The Turquoise is the story of Santa Fe (Fey) Cameron, named after the town she was born in, Santa Fe New Mexico. Her high born spanish mother died in childbirth, and her father (the disinherited younger son of a highland laird) died when she was a young girl, leaving her to be raised by a lower class mexican family. When Fey turns 17 she meets Terry Dillon, a handsome, charming but ever so unscrupulous medicine man who is headed back east to make his fortune in New York after having run afoul of something in San Francisco. At this same time, a distant cousin of Fey’s travels to Santa Fe in search of her on behalf of her grandfather, who is now sorry for the estrangement between himself and his (now dead) son, and wants them brought home to Scotland. Ewen just misses Fey, and his trail turns cold.

Once they reach New York, Terry leaves a pregnant Fey to her own resources as he leaves for brighter pastures. Fey takes work where she can, and sets her sights on the very wealthy and powerful Simeon Tower. Fey’s cousin Ewen just misses her once again prior to her marriage to Simeon. The story slows down a bit after this point, as the author describes the opulent lifestyles of the very rich in 1870’s New York as Simeon and Fey try to crack the upper circle of New York society. The story picks up again as a surprise return from the past threatens Fey and Simeon, and Fey finally comes to realize that she has only herself to blame for the choices she made in life and that she is not a victim of circumstance, and that she will have to atone for those bad choices.

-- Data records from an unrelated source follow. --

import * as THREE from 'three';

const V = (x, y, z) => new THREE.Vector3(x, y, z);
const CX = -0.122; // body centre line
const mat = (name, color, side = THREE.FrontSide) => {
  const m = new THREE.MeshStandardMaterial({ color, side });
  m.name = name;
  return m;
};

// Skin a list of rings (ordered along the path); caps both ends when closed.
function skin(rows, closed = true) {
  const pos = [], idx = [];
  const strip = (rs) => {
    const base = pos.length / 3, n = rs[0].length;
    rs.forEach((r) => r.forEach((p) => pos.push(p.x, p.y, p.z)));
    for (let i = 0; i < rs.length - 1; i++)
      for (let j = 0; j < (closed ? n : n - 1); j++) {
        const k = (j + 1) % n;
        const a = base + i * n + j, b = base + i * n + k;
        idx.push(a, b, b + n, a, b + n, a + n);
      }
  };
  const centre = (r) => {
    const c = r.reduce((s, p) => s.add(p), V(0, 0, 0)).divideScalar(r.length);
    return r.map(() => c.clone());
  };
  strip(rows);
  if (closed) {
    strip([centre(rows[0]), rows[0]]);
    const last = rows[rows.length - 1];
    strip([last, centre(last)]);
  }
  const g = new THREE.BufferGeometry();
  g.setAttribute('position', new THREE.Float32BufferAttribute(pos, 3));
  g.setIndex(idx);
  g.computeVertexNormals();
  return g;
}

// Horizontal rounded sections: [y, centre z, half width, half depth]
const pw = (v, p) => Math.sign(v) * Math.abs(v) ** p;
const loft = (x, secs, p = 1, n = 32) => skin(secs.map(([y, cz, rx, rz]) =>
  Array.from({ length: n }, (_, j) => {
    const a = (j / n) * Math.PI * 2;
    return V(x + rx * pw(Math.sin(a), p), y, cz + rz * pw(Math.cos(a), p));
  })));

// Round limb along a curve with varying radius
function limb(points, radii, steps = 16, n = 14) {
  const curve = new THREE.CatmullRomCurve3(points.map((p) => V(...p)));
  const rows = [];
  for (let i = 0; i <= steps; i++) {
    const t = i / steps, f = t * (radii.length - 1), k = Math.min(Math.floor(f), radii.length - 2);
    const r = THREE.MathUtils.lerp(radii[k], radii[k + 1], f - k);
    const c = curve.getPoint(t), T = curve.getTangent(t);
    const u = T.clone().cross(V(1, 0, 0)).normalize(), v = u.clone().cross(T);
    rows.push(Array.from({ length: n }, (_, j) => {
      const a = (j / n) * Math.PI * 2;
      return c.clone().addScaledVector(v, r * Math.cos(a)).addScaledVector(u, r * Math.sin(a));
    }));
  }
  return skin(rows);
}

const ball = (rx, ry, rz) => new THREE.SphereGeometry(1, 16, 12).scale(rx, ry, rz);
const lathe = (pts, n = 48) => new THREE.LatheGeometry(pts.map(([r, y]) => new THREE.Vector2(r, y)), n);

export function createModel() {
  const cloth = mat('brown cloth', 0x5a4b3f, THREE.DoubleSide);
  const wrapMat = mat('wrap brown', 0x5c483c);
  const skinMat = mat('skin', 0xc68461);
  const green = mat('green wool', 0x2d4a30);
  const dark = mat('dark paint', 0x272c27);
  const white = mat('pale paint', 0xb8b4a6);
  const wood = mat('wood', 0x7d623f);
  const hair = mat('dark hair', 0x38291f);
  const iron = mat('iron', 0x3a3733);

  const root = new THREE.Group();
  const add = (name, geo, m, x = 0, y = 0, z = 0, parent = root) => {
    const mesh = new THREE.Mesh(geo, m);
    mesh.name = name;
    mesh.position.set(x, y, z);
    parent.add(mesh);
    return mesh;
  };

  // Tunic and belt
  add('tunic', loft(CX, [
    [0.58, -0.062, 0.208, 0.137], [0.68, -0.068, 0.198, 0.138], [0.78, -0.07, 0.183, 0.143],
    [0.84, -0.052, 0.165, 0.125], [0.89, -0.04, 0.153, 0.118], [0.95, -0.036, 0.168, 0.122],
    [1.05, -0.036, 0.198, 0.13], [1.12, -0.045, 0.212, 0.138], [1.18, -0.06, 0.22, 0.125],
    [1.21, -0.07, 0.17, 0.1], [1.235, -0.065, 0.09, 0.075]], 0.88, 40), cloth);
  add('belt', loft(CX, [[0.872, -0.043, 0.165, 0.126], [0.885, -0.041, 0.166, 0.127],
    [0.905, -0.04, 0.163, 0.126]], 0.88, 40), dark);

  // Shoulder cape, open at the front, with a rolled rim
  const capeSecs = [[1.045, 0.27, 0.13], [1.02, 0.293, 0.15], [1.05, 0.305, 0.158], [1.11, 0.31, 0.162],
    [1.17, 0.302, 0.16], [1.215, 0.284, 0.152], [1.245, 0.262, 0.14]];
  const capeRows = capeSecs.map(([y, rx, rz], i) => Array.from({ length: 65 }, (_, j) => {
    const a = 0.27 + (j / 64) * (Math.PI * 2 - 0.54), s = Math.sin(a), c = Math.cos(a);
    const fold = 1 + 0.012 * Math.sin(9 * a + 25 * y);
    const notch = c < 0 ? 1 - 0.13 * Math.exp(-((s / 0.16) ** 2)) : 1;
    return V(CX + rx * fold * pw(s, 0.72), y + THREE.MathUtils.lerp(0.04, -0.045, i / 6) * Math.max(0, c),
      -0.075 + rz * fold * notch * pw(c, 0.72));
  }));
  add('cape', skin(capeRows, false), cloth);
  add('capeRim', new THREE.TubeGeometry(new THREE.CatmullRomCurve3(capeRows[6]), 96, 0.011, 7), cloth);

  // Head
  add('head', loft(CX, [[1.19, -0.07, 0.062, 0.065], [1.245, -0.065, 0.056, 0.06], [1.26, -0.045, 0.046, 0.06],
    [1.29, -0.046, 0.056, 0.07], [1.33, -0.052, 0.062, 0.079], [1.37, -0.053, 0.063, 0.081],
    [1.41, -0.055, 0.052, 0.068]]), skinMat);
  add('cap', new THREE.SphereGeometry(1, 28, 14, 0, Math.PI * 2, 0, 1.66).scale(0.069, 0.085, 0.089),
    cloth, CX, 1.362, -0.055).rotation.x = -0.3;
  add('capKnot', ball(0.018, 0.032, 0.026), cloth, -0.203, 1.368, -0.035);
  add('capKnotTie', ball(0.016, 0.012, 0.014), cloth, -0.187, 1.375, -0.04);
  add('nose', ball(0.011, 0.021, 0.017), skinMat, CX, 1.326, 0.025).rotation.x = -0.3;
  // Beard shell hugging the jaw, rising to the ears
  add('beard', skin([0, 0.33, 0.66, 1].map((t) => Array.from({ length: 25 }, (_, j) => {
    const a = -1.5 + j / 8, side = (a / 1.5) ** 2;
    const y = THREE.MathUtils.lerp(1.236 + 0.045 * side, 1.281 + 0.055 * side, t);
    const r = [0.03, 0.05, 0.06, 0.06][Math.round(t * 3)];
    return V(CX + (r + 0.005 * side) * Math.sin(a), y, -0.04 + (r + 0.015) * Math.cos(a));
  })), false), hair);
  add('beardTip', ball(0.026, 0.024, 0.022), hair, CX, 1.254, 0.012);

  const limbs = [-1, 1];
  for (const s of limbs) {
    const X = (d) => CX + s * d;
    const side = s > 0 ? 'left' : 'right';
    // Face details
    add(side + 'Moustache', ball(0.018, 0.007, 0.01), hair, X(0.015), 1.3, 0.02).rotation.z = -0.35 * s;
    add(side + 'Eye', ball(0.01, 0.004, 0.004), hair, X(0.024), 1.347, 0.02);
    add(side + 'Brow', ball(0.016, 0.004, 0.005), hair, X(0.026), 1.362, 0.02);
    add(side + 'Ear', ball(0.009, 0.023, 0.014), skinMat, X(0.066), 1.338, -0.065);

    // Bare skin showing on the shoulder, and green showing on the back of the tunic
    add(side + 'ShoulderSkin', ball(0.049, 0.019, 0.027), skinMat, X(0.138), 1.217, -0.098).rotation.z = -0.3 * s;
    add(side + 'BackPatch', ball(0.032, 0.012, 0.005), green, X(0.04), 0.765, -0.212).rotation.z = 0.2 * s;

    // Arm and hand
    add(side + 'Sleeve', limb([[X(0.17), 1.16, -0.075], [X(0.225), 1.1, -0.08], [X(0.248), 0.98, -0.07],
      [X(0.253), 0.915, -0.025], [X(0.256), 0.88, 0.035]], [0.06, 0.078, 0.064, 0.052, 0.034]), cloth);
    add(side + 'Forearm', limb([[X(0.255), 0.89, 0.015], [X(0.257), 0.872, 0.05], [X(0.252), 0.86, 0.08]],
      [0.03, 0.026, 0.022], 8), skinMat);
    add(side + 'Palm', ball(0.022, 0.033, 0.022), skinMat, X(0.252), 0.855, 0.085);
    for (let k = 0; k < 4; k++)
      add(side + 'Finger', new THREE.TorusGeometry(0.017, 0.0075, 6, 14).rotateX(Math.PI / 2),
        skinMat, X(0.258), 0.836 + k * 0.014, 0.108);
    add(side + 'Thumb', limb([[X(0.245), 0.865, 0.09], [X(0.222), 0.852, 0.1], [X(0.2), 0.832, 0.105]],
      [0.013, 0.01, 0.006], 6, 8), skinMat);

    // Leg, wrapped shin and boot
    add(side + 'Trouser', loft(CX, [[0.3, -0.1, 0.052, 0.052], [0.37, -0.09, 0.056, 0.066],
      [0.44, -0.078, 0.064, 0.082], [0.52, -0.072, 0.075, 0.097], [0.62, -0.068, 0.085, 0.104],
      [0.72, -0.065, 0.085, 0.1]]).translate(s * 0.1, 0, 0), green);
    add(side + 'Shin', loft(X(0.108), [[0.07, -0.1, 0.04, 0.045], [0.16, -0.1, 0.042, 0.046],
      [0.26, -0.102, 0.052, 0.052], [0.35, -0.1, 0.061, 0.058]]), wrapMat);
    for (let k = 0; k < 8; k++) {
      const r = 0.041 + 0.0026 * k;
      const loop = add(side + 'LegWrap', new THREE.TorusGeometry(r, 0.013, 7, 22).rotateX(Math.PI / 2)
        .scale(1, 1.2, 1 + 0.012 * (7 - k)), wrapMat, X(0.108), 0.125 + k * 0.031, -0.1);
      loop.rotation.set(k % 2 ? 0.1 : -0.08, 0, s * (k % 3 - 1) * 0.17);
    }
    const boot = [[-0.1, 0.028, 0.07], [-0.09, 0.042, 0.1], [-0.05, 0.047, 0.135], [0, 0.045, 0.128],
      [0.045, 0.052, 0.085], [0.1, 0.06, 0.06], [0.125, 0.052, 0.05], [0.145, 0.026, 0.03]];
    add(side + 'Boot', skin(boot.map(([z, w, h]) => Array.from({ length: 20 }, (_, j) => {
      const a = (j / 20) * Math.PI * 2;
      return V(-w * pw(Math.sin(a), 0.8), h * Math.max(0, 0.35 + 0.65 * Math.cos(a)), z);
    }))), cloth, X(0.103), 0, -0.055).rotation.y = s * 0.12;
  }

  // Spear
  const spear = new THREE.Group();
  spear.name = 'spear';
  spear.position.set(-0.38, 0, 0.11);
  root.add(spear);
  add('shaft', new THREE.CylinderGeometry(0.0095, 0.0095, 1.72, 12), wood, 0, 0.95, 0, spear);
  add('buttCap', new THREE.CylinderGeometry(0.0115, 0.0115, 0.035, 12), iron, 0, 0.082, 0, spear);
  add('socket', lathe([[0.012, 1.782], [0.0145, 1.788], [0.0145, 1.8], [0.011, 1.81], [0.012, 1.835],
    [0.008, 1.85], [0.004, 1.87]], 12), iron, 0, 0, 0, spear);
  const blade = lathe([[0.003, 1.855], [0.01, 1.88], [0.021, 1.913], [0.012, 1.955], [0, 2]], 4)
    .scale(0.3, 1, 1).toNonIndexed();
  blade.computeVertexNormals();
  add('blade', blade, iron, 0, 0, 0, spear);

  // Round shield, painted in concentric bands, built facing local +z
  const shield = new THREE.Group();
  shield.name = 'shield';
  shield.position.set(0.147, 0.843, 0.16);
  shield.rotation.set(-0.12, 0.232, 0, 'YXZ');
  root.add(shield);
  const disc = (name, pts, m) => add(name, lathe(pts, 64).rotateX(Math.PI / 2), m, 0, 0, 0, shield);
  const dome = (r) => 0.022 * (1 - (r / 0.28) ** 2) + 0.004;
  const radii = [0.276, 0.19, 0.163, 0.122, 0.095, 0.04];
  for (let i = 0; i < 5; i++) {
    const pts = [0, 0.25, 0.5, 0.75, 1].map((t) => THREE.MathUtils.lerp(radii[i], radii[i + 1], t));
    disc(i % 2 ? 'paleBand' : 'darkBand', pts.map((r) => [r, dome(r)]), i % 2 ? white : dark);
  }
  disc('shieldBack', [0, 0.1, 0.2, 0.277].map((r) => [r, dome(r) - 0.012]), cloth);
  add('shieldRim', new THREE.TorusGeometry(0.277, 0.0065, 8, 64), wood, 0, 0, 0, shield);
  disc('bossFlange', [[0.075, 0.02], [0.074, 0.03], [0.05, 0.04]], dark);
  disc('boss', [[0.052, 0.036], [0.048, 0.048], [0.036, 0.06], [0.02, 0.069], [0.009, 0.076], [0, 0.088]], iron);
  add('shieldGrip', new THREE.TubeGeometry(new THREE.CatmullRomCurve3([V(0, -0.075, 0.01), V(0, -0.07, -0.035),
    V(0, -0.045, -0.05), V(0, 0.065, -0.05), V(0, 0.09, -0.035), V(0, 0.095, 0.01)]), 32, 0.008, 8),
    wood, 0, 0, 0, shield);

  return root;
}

All in all a pleasant read, but certainly not up to the high standards Seton set with Katherine, Devil Water and the Winthrop Woman. I enjoyed the first part of the book the most, the author did a lovely job of describing old Santa Fe and New Mexico, along with the trip east on the Santa Fe Trail. Recommended for die-hard Seton fans (and I am one). 3.5/5 stars.